Pictures paired with source code
***

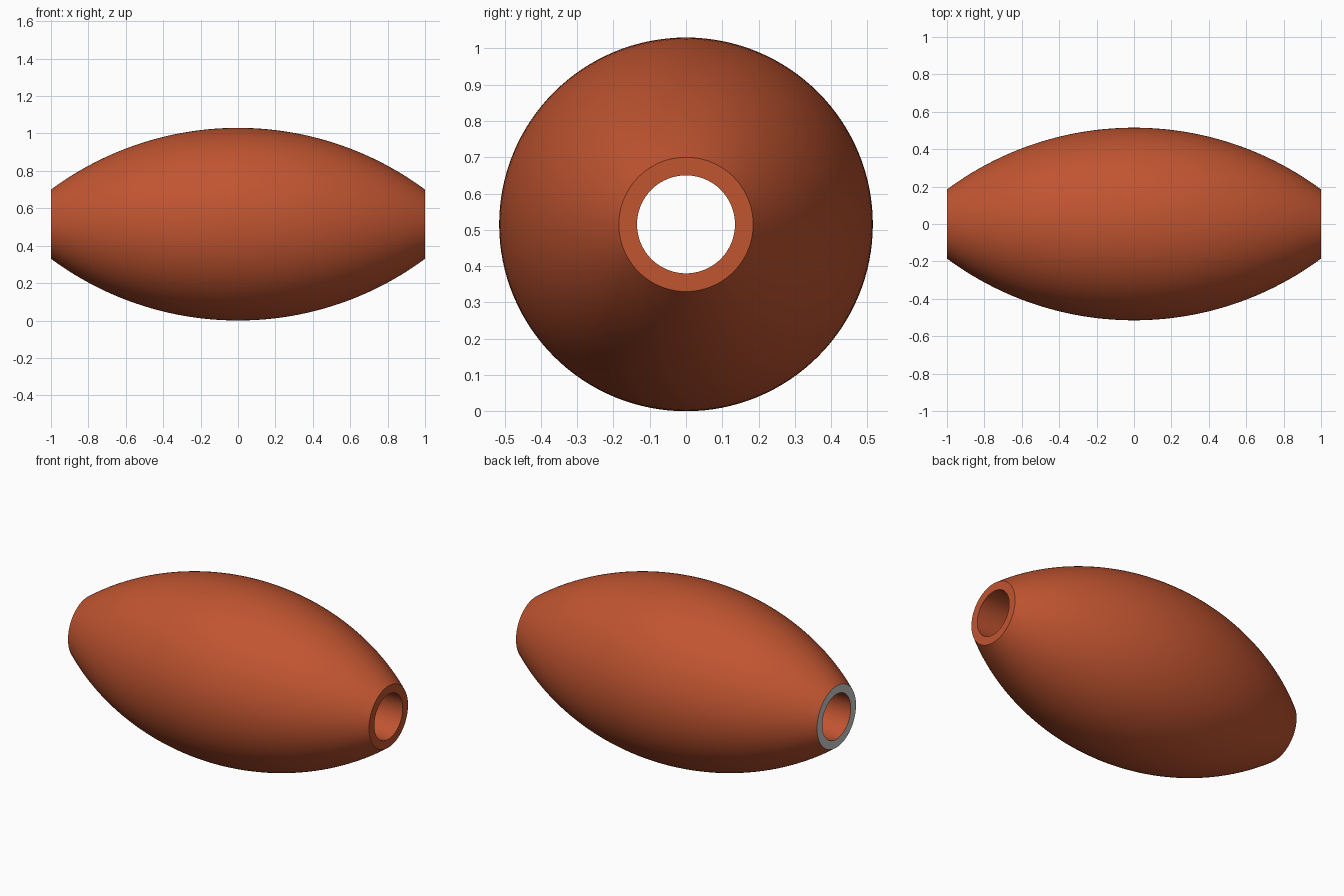
import bpy, bmesh, math

if "Cube" in bpy.data.objects:
    bpy.data.objects.remove(bpy.data.objects["Cube"])

SEG = 128          # sides around the axis
R_MID, R_END, R_HOLE = 0.515, 0.185, 0.135
AXIS_Z = R_MID


def revolve(name, profile):
    """Spin (x, radius) points round the long axis into a smooth surface."""
    bm = bmesh.new()
    rings = []
    for x, r in profile:
        rings.append([bm.verts.new((x,
                                    r * math.cos(2 * math.pi * i / SEG),
                                    r * math.sin(2 * math.pi * i / SEG)))
                      for i in range(SEG)])
    for a, b in zip(rings, rings[1:]):
        for i in range(SEG):
            j = (i + 1) % SEG
            bm.faces.new((a[i], b[i], b[j], a[j]))
    # profile runs left to right along the outside, so turn faces outward
    bm.normal_update()
    f = bm.faces[:][0] if not hasattr(bm.faces, "ensure_lookup_table") else None
    bm.faces.ensure_lookup_table()
    f = bm.faces[0]
    c = f.calc_center_median()
    outward = f.normal.y * c.y + f.normal.z * c.z
    if (outward < -1e-4) or (abs(outward) <= 1e-4 and f.normal.x > 0):
        bmesh.ops.reverse_faces(bm, faces=bm.faces[:])
    mesh = bpy.data.meshes.new(name)
    bm.to_mesh(mesh)
    bm.free()
    obj = bpy.data.objects.new(name, mesh)
    bpy.context.collection.objects.link(obj)
    obj.location.z = AXIS_Z
    bpy.ops.object.select_all(action='DESELECT')
    obj.select_set(True)
    bpy.context.view_layer.objects.active = obj
    bpy.ops.object.shade_smooth_by_angle(angle=math.radians(30))
    return obj


# Bead body: circular-arc outside, flat right end, straight bore
sag = R_MID - R_END
arc_r = (1 + sag * sag) / (2 * sag)
STEPS = 48
outer = []
for k in range(STEPS + 1):
    x = -1 + 2 * k / STEPS
    outer.append((x, R_MID - arc_r + math.sqrt(arc_r * arc_r - x * x)))
body = revolve("bead_body", outer + [(1, R_HOLE), (-1, R_HOLE)])

terracotta = bpy.data.materials.new("terracotta")
terracotta.diffuse_color = (0.53, 0.09, 0.03, 1)
terracotta.use_nodes = True
terracotta.node_tree.nodes["Principled BSDF"].inputs["Base Color"].default_value = terracotta.diffuse_color
body.data.materials.append(terracotta)

# Left end face: plain grey ring closing the wall
revolve("left_end_ring", [(-1, R_HOLE), (-1, R_END)])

***

> [BRIEF]:
What should come out is the exact run of lines from the one holding "if (outward <" through the end of the records above, and nothing besides.

> [PROBLEM SOLUTION]:
    if (outward < -1e-4) or (abs(outward) <= 1e-4 and f.normal.x > 0):
        bmesh.ops.reverse_faces(bm, faces=bm.faces[:])
    mesh = bpy.data.meshes.new(name)
    bm.to_mesh(mesh)
    bm.free()
    obj = bpy.data.objects.new(name, mesh)
    bpy.context.collection.objects.link(obj)
    obj.location.z = AXIS_Z
    bpy.ops.object.select_all(action='DESELECT')
    obj.select_set(True)
    bpy.context.view_layer.objects.active = obj
    bpy.ops.object.shade_smooth_by_angle(angle=math.radians(30))
    return obj


# Bead body: circular-arc outside, flat right end, straight bore
sag = R_MID - R_END
arc_r = (1 + sag * sag) / (2 * sag)
STEPS = 48
outer = []
for k in range(STEPS + 1):
    x = -1 + 2 * k / STEPS
    outer.append((x, R_MID - arc_r + math.sqrt(arc_r * arc_r - x * x)))
body = revolve("bead_body", outer + [(1, R_HOLE), (-1, R_HOLE)])

terracotta = bpy.data.materials.new("terracotta")
terracotta.diffuse_color = (0.53, 0.09, 0.03, 1)
terracotta.use_nodes = True
terracotta.node_tree.nodes["Principled BSDF"].inputs["Base Color"].default_value = terracotta.diffuse_color
body.data.materials.append(terracotta)

# Left end face: plain grey ring closing the wall
revolve("left_end_ring", [(-1, R_HOLE), (-1, R_END)])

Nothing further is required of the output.